Mr. Glennon, a former legal counsel to the Senate Foreign Relations Committee, has come to the same conclusion. He says he was curious as to why Barack Obama would end up with almost precisely the same foreign policies as George W. Bush. Glennon:
The presidency itself is not a top-down institution, as many people in the public believe, headed by a president who gives orders and causes the bureaucracy to click its heels and salute. National security policy actually bubbles up from within the bureaucracy. Many of the more controversial policies, from the mining of Nicaragua's harbors to the NSA surveillance program, originated within the bureaucracy. John Kerry was not exaggerating when he said that some of those programs are "on autopilot."
These particular bureaucracies don't set truck widths or determine railroad freight rates. They make nerve-center security decisions that in a democracy can be irreversible, that can close down the marketplace of ideas, and can result in some very dire consequences.
I think the American people are deluded... They believe that when they vote for a president or member of Congress or succeed in bringing a case before the courts, that policy is going to change. Now, there are many counter-examples in which these branches do affect policy, as Bagehot predicted there would be. But the larger picture is still true-policy by and large in the national security realm is made by the concealed institutions.

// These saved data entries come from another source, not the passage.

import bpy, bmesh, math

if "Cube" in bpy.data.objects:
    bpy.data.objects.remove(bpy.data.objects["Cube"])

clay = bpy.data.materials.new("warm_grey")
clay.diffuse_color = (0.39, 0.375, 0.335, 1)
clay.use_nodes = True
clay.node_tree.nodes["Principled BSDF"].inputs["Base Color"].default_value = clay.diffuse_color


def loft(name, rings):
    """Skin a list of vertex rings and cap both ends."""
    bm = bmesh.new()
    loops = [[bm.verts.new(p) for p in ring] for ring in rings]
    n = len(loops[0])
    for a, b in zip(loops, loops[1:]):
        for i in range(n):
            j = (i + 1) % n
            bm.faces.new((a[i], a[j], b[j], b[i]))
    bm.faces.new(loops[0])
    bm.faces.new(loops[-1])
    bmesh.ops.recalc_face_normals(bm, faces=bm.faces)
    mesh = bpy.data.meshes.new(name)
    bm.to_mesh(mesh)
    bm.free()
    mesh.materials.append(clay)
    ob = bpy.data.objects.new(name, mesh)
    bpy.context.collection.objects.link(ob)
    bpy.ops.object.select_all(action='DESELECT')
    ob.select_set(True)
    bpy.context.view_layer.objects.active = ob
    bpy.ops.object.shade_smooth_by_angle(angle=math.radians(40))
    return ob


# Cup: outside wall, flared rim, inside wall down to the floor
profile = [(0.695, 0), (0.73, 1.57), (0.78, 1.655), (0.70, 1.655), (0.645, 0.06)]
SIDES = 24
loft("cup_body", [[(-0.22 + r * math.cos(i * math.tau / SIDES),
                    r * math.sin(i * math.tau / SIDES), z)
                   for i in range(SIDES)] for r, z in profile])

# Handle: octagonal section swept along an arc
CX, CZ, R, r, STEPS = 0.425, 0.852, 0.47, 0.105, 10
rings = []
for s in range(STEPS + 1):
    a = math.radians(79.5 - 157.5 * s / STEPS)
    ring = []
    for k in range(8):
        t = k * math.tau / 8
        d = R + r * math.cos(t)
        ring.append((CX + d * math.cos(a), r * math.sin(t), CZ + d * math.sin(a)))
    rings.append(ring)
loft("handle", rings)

Here is how it works. The security industry - the Pentagon, its hangers-on, its financiers, and its suppliers - stomps around the Mideast, causing death and havoc in the Muslim world. 'Terrorists,' naturally want to strike back at what they believe is the source of their sufferings, the USA. Sooner or later, one of them is bound make a go of it.
The typical voter hasn't got time to analyze and understand the complex motives and confusing storyline behind the event. He sees only the evil deed. His blood runs hot for both protection and retaliation. When the call goes up for more intervention and more security spending, he is behind it all the way.

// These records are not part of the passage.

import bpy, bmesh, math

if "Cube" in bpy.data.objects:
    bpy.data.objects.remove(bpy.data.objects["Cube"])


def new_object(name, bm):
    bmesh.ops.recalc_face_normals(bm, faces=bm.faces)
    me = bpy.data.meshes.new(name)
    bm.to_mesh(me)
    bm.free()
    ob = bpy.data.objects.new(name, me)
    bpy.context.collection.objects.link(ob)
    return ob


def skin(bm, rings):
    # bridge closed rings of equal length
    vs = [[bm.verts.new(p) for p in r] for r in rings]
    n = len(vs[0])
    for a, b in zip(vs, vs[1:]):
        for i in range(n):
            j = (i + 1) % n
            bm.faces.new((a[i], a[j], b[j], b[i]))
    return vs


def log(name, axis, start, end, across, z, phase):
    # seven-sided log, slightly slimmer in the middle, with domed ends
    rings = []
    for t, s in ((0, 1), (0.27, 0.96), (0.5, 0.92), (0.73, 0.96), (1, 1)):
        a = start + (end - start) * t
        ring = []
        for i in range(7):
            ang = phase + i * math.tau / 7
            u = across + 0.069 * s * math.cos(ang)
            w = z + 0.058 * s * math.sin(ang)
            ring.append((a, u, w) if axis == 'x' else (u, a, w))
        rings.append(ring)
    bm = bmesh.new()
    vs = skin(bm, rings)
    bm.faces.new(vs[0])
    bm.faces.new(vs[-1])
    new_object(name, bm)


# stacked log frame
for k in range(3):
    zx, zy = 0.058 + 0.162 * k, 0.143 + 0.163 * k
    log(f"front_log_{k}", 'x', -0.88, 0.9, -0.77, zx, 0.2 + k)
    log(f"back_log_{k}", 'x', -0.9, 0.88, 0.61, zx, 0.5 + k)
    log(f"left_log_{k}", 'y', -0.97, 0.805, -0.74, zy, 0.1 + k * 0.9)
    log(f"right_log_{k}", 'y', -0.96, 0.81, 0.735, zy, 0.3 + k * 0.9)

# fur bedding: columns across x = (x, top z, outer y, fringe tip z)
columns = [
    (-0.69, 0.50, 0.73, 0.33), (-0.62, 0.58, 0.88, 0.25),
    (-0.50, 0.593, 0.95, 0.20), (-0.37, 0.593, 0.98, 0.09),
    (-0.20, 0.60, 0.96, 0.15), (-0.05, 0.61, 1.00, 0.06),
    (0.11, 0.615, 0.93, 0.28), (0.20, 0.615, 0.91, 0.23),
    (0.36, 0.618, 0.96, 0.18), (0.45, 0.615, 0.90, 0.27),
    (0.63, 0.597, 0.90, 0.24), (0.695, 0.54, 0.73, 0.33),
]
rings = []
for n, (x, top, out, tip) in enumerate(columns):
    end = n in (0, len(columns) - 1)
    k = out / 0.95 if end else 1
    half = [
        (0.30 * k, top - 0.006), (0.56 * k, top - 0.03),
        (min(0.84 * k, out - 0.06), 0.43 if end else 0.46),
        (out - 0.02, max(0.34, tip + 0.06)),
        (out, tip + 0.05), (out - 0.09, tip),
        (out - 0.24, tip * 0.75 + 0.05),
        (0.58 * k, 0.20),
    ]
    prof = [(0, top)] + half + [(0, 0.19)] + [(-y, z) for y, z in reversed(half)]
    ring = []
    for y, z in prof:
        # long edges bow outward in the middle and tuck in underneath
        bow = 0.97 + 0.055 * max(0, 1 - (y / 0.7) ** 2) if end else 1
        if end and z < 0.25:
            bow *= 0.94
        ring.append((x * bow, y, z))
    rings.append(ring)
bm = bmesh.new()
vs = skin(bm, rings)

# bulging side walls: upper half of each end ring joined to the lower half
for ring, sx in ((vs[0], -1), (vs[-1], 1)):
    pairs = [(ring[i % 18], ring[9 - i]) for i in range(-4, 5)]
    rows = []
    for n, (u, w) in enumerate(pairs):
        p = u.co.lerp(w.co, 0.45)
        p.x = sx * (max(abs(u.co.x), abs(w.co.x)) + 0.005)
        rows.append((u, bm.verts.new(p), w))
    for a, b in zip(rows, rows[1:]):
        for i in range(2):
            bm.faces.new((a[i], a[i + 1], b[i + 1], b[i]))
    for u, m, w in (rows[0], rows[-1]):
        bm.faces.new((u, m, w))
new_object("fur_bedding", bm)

Bill Bonner is the President & Founder of Agora Inc, an international publisher of financial and special interest books and newsletters.